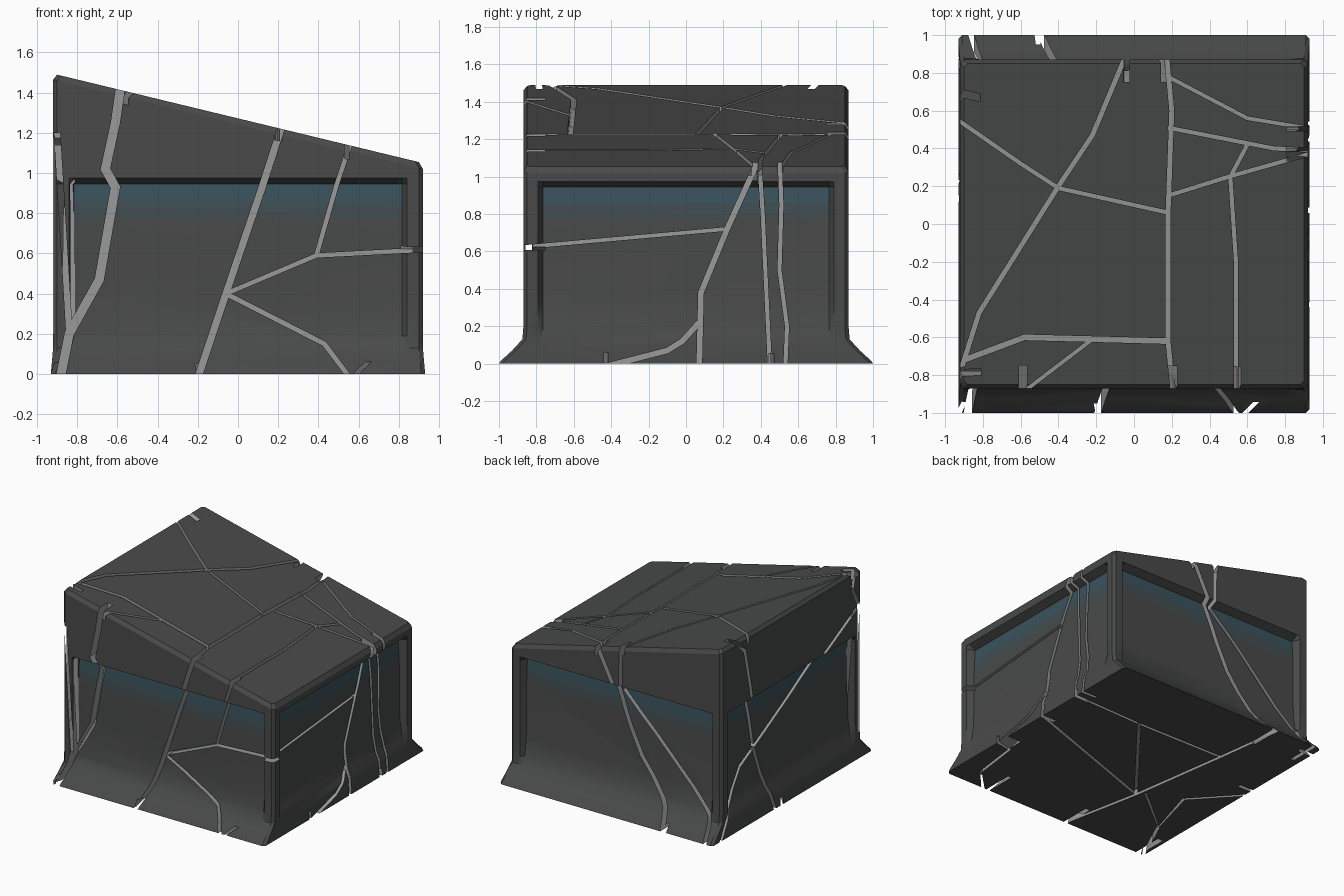
import bpy, bmesh
from mathutils import Vector

if "Cube" in bpy.data.objects:
    bpy.data.objects.remove(bpy.data.objects["Cube"])

def material(name, col):
    m = bpy.data.materials.new(name)
    m.diffuse_color = (*col, 1)
    m.use_nodes = True
    m.node_tree.nodes["Principled BSDF"].inputs["Base Color"].default_value = m.diffuse_color
    return m

STONE = material("dark_stone", (0.065, 0.068, 0.066))
GLOW = material("blue_glow", (0.042, 0.085, 0.11))
GLOW_DIM = material("blue_dim", (0.052, 0.075, 0.085))
CRACK = material("crack_grey", (0.32, 0.32, 0.32))

def top_z(x):
    return 1.272 - 0.2417 * x

# One horizontal section: chamfered corners, corner posts, recessed panels
def ring(a, b, d, c=0.02, post=0.08, s=0.025):
    pts = []
    for n, t, hn, ht in (((0, -1), (1, 0), b, a), ((1, 0), (0, 1), a, b),
                         ((0, 1), (-1, 0), b, a), ((-1, 0), (0, -1), a, b)):
        for u, dep in ((-ht + c, 0), (-ht + post, 0), (-ht + post + s, d),
                       (ht - post - s, d), (ht - post, 0), (ht - c, 0)):
            k = hn - dep
            pts.append((n[0] * k + t[0] * u, n[1] * k + t[1] * u))
    return pts

# Block: flared foot, recessed panels, overhanging ledge, sloped top
bm = bmesh.new()
rings = []
for z, a, b, d in ((0, .93, 1.0, 0), (.015, .93, .99, 0), (.07, .925, .93, 0),
                   (.13, .92, .875, 0), (.19, .92, .87, .025), (.32, .92, .87, .045),
                   (.78, .92, .87, .05), (.86, .92, .87, .055), (.945, .92, .87, .06),
                   (.975, .92, .87, .0)):
    rings.append([bm.verts.new((x, y, z)) for x, y in ring(a, b, d)])
for drop, inset in ((.03, 0), (0, .02)):
    rings.append([bm.verts.new((x, y, top_z(x) - drop))
                  for x, y in ring(.92 - inset, .87 - inset, 0)])
n = len(rings[0])
for k, (lo, hi) in enumerate(zip(rings, rings[1:])):
    for i in range(n):
        j = (i + 1) % n
        f = bm.faces.new((lo[i], lo[j], hi[j], hi[i]))
        if i % 6 == 2 and k in (6, 7):
            f.material_index = 1 if k == 7 else 2
bm.faces.new(rings[-1])
bm.faces.new(rings[0][::-1])
bmesh.ops.recalc_face_normals(bm, faces=bm.faces)
me = bpy.data.meshes.new("cracked_block")
bm.to_mesh(me)
bm.free()
for m in (STONE, GLOW, GLOW_DIM, CRACK):
    me.materials.append(m)
block = bpy.data.objects.new("cracked_block", me)
bpy.context.collection.objects.link(block)

# Mitred ribbon outline of a crack path
def ribbon(path, w):
    p = [Vector(q) for q in path]
    dirs = [(q - r).normalized() for r, q in zip(p, p[1:])]
    left, right = [], []
    for i, q in enumerate(p):
        d0, d1 = dirs[max(i - 1, 0)], dirs[min(i, len(dirs) - 1)]
        t = (d0 + d1).normalized()
        off = Vector((-t.y, t.x)) * (w / 2 / max(t.dot(d0), 0.6))
        left.append(q + off)
        right.append(q - off)
    return left, right

# Cut a set of crack paths; place(u, v, outer, i) maps a face point to space
def cut_cracks(name, place, cracks):
    bm = bmesh.new()
    for i, (w, path) in enumerate(cracks):
        left, right = ribbon(path, w)
        secs = [[bm.verts.new(place(q.x, q.y, o, i * .0013))
                 for q, o in ((l, 0), (r, 0), (r, 1), (l, 1))]
                for l, r in zip(left, right)]
        for s, t in zip(secs, secs[1:]):
            for k in range(4):
                m = (k + 1) % 4
                bm.faces.new((s[k], s[m], t[m], t[k]))
        bm.faces.new(secs[0][::-1])
        bm.faces.new(secs[-1])
    bmesh.ops.triangulate(bm, faces=bm.faces)
    bmesh.ops.recalc_face_normals(bm, faces=bm.faces)
    cme = bpy.data.meshes.new(name)
    bm.to_mesh(cme)
    bm.free()
    cme.materials.append(CRACK)
    cutter = bpy.data.objects.new(name, cme)
    cutter.hide_render = True
    bpy.context.collection.objects.link(cutter)
    mod = block.modifiers.new(name, 'BOOLEAN')
    mod.operation = 'DIFFERENCE'
    mod.solver = 'EXACT'
    mod.use_self = True
    mod.material_mode = 'TRANSFER'
    mod.object = cutter
    bpy.context.view_layer.objects.active = block
    bpy.ops.object.modifier_apply(modifier=name)
    bpy.data.objects.remove(cutter)

# Front cracks
cut_cracks("front_cracks", lambda u, v, o, e: (u, -1.1 if o else -.75 - e, v), [
    (.045, [(-.58, 1.46), (-.61, 1.25), (-.66, 1.02), (-.61, .93), (-.65, .7),
            (-.69, .47), (-.84, .2), (-.89, -.05)]),
    (.035, [(.23, 1.27), (.12, .93), (-.06, .4), (-.21, -.05)]),
    (.022, [(-.06, .4), (.39, .59), (.96, .62)]),
    (.022, [(.57, 1.18), (.49, .94), (.39, .59)]),
    (.024, [(-.06, .4), (.43, .15), (.46, .11), (.58, -.05)]),
    (.03, [(-.9, 1.2), (-.86, .55), (-.84, .2)])])

# Back cracks
cut_cracks("back_cracks", lambda u, v, o, e: (u, 1.1 if o else .751 + e, v), [
    (.035, [(.18, 1.27), (.01, .93), (-.09, .67), (-.19, .46), (-.42, .15), (-.52, -.05)]),
    (.03, [(-.04, 1.32), (-.035, .93), (-.32, .66), (-.81, .16), (-.88, -.05)])])

# Right cracks
cut_cracks("right_cracks", lambda u, v, o, e: (1.1 if o else .812 - e, u, v), [
    (.02, [(-.9, .62), (.22, .72)]),
    (.03, [(.37, 1.12), (.37, 1.05), (.22, .72), (.08, .38), (.07, -.05)]),
    (.03, [(.07, .22), (-.02, .12), (-.1, .07), (-.45, -.02)]),
    (.022, [(.39, 1.12), (.41, .8), (.45, -.05)]),
    (.022, [(.5, 1.12), (.51, .85), (.5, .5), (.54, .2), (.53, -.05)])])

# Left cracks
cut_cracks("left_cracks", lambda u, v, o, e: (-1.1 if o else -.813 + e, u, v), [
    (.03, [(.92, -.04), (.74, .23), (.58, .46), (.27, .62), (-.22, .88), (-.84, 1.2)]),
    (.03, [(.75, 1.55), (.58, 1.38), (.51, 1.07), (.42, .57), (.2, -.05)]),
    (.035, [(-.8, 1.55), (-.76, 1.35), (-.84, 1.2), (-.84, .2)])])

# Top cracks follow the slope
cut_cracks("top_cracks", lambda u, v, o, e: (u, v, top_z(u) + (.1 if o else -.061 - e)), [
    (.026, [(-.04, .9), (-.22, .47), (-.4, .2), (-.82, -.47), (-.95, -.88)]),
    (.026, [(.17, .92), (.2, .6), (.18, .05), (.18, -.62), (.21, -.92)]),
    (.022, [(-.96, .57), (-.6, .32), (-.4, .19), (.18, .06)]),
    (.03, [(-.9, -.72), (-.58, -.6), (.18, -.62)]),
    (.02, [(-.22, -.61), (-.6, -.9)]),
    (.02, [(.18, .78), (.6, .56), (.96, .5)]),
    (.022, [(.18, .51), (.74, .4), (.96, .39)]),
    (.022, [(.18, .15), (.5, .25), (.96, .38)]),
    (.022, [(.6, .42), (.51, .25), (.54, -.2), (.54, -.92)])])

# Underside cracks
cut_cracks("bottom_cracks", lambda u, v, o, e: (u, v, -.1 if o else .052 + e), [
    (.026, [(-.18, -1.05), (-.32, -.36), (-.44, .45), (-.52, 1.05)]),
    (.022, [(.97, .09), (-.32, -.36)]),
    (.022, [(.97, .46), (.32, .44), (-.44, .45)]),
    (.022, [(.32, .44), (-.32, -.36)]),
    (.022, [(-.36, -.3), (-.75, -.62), (-.63, -.19), (-.97, .18)]),
    (.026, [(-.75, -.62), (-.94, -1.03)]),
    (.022, [(.97, -.42), (.8, -.45), (.75, -.84), (.55, -1.04)])])

block.select_set(True)
bpy.ops.object.shade_smooth_by_angle(angle=0.5)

##############################

### ACTION ITEM
Where a picture appears, omit it; otherwise reproduce each line above from the first to the one with "m.use_nodes = True", inclusive.

### TASK SOLUTION
import bpy, bmesh
from mathutils import Vector

if "Cube" in bpy.data.objects:
    bpy.data.objects.remove(bpy.data.objects["Cube"])

def material(name, col):
    m = bpy.data.materials.new(name)
    m.diffuse_color = (*col, 1)
    m.use_nodes = True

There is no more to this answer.